** LISTED RECORDS follows **
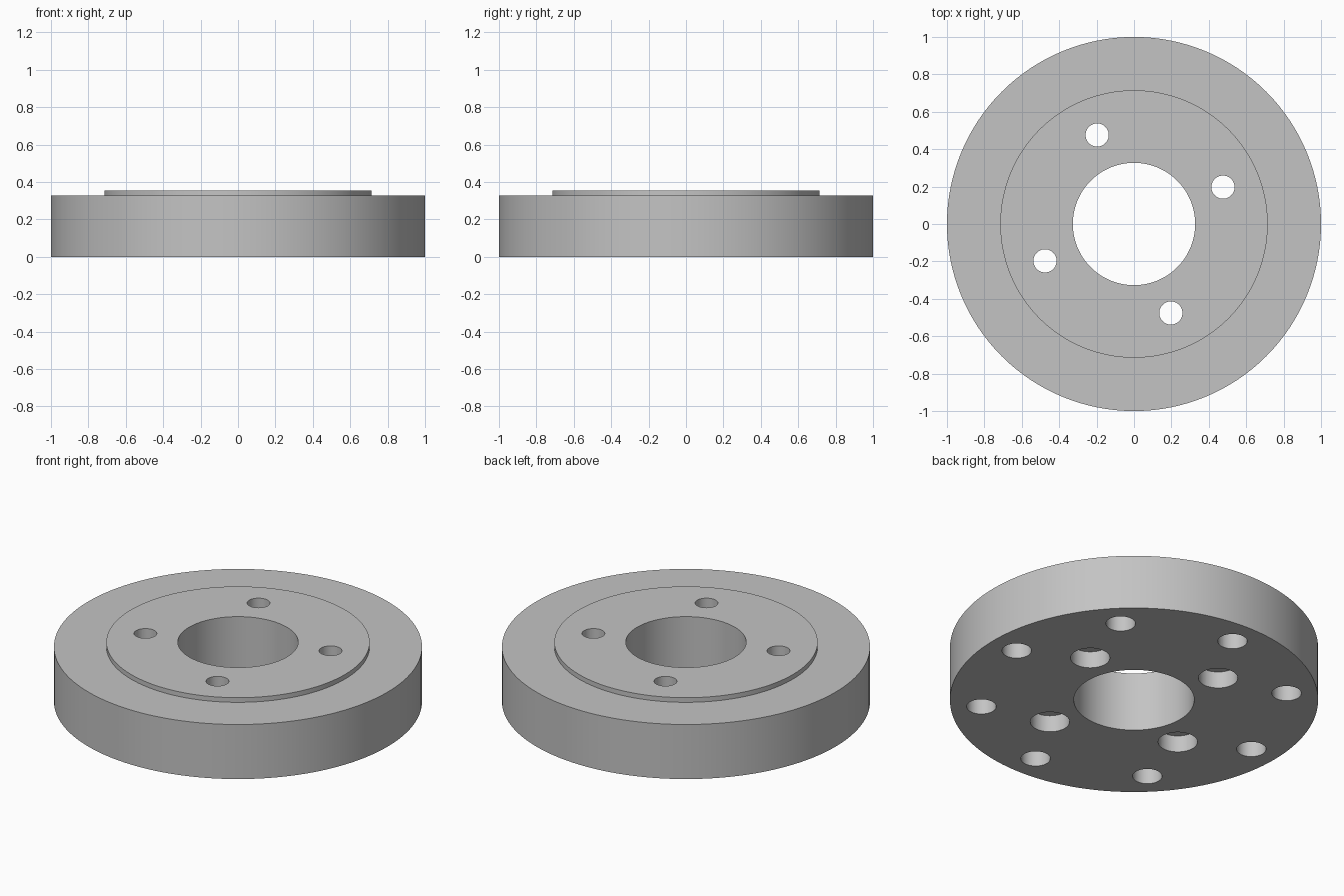
import bpy, bmesh, math

if "Cube" in bpy.data.objects:
    bpy.data.objects.remove(bpy.data.objects["Cube"])

steel = bpy.data.materials.new("plain_grey")
steel.diffuse_color = (0.55, 0.55, 0.55, 1)
steel.use_nodes = True
steel.node_tree.nodes["Principled BSDF"].inputs["Base Color"].default_value = steel.diffuse_color


def lathe(name, profile, segments):
    """Revolve a closed (radius, z) profile around the z axis."""
    bm = bmesh.new()
    rings = []
    for i in range(segments):
        a = 2 * math.pi * i / segments
        rings.append([bm.verts.new((r * math.cos(a), r * math.sin(a), z))
                      for r, z in profile])
    n = len(profile)
    for i in range(segments):
        p, q = rings[i], rings[(i + 1) % segments]
        for j in range(n):
            k = (j + 1) % n
            bm.faces.new((p[j], q[j], q[k], p[k]))
    bmesh.ops.recalc_face_normals(bm, faces=bm.faces)
    mesh = bpy.data.meshes.new(name)
    bm.to_mesh(mesh)
    bm.free()
    obj = bpy.data.objects.new(name, mesh)
    bpy.context.collection.objects.link(obj)
    return obj


def drill(target, radius, z0, z1, circle, count, start):
    """Cut a ring of round holes between heights z0 and z1."""
    for i in range(count):
        a = math.radians(start) + 2 * math.pi * i / count
        bpy.ops.mesh.primitive_cylinder_add(
            vertices=48, radius=radius, depth=z1 - z0,
            location=(circle * math.cos(a), circle * math.sin(a), (z0 + z1) / 2))
        cutter = bpy.context.object
        cutter.name = "hole_cutter"
        cutter.hide_render = True
        bpy.context.view_layer.objects.active = target
        mod = target.modifiers.new("hole", 'BOOLEAN')
        mod.operation = 'DIFFERENCE'
        mod.solver = 'EXACT'
        mod.object = cutter
        bpy.ops.object.modifier_apply(modifier=mod.name)
        bpy.data.objects.remove(cutter, do_unlink=True)


# Ring body with raised centre land and central bore
flange = lathe("flange_ring", [(0.327, 0), (1.0, 0), (1.0, 0.327),
                               (0.715, 0.327), (0.715, 0.355), (0.327, 0.355)], 128)
flange.data.materials.append(steel)

# Four through bolt holes, counterbored from the underside
drill(flange, 0.062, -0.1, 0.5, 0.515, 4, 22.5)
drill(flange, 0.107, -0.1, 0.10, 0.515, 4, 22.5)

# Eight blind holes around the underside
drill(flange, 0.08, -0.1, 0.22, 0.832, 8, 0)

# Smooth round walls with crisp rims
bpy.ops.object.select_all(action='DESELECT')
flange.select_set(True)
bpy.context.view_layer.objects.active = flange
bpy.ops.object.shade_smooth_by_angle(angle=math.radians(30))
** End of LISTED RECORDS **
■ **WHAT THE TASK REQUIRES**:
With the images left out, output all the entries above exactly.

■ **RESPONSE FOR THIS EXERCISE**:
import bpy, bmesh, math

if "Cube" in bpy.data.objects:
    bpy.data.objects.remove(bpy.data.objects["Cube"])

steel = bpy.data.materials.new("plain_grey")
steel.diffuse_color = (0.55, 0.55, 0.55, 1)
steel.use_nodes = True
steel.node_tree.nodes["Principled BSDF"].inputs["Base Color"].default_value = steel.diffuse_color


def lathe(name, profile, segments):
    """Revolve a closed (radius, z) profile around the z axis."""
    bm = bmesh.new()
    rings = []
    for i in range(segments):
        a = 2 * math.pi * i / segments
        rings.append([bm.verts.new((r * math.cos(a), r * math.sin(a), z))
                      for r, z in profile])
    n = len(profile)
    for i in range(segments):
        p, q = rings[i], rings[(i + 1) % segments]
        for j in range(n):
            k = (j + 1) % n
            bm.faces.new((p[j], q[j], q[k], p[k]))
    bmesh.ops.recalc_face_normals(bm, faces=bm.faces)
    mesh = bpy.data.meshes.new(name)
    bm.to_mesh(mesh)
    bm.free()
    obj = bpy.data.objects.new(name, mesh)
    bpy.context.collection.objects.link(obj)
    return obj


def drill(target, radius, z0, z1, circle, count, start):
    """Cut a ring of round holes between heights z0 and z1."""
    for i in range(count):
        a = math.radians(start) + 2 * math.pi * i / count
        bpy.ops.mesh.primitive_cylinder_add(
            vertices=48, radius=radius, depth=z1 - z0,
            location=(circle * math.cos(a), circle * math.sin(a), (z0 + z1) / 2))
        cutter = bpy.context.object
        cutter.name = "hole_cutter"
        cutter.hide_render = True
        bpy.context.view_layer.objects.active = target
        mod = target.modifiers.new("hole", 'BOOLEAN')
        mod.operation = 'DIFFERENCE'
        mod.solver = 'EXACT'
        mod.object = cutter
        bpy.ops.object.modifier_apply(modifier=mod.name)
        bpy.data.objects.remove(cutter, do_unlink=True)


# Ring body with raised centre land and central bore
flange = lathe("flange_ring", [(0.327, 0), (1.0, 0), (1.0, 0.327),
                               (0.715, 0.327), (0.715, 0.355), (0.327, 0.355)], 128)
flange.data.materials.append(steel)

# Four through bolt holes, counterbored from the underside
drill(flange, 0.062, -0.1, 0.5, 0.515, 4, 22.5)
drill(flange, 0.107, -0.1, 0.10, 0.515, 4, 22.5)

# Eight blind holes around the underside
drill(flange, 0.08, -0.1, 0.22, 0.832, 8, 0)

# Smooth round walls with crisp rims
bpy.ops.object.select_all(action='DESELECT')
flange.select_set(True)
bpy.context.view_layer.objects.active = flange
bpy.ops.object.shade_smooth_by_angle(angle=math.radians(30))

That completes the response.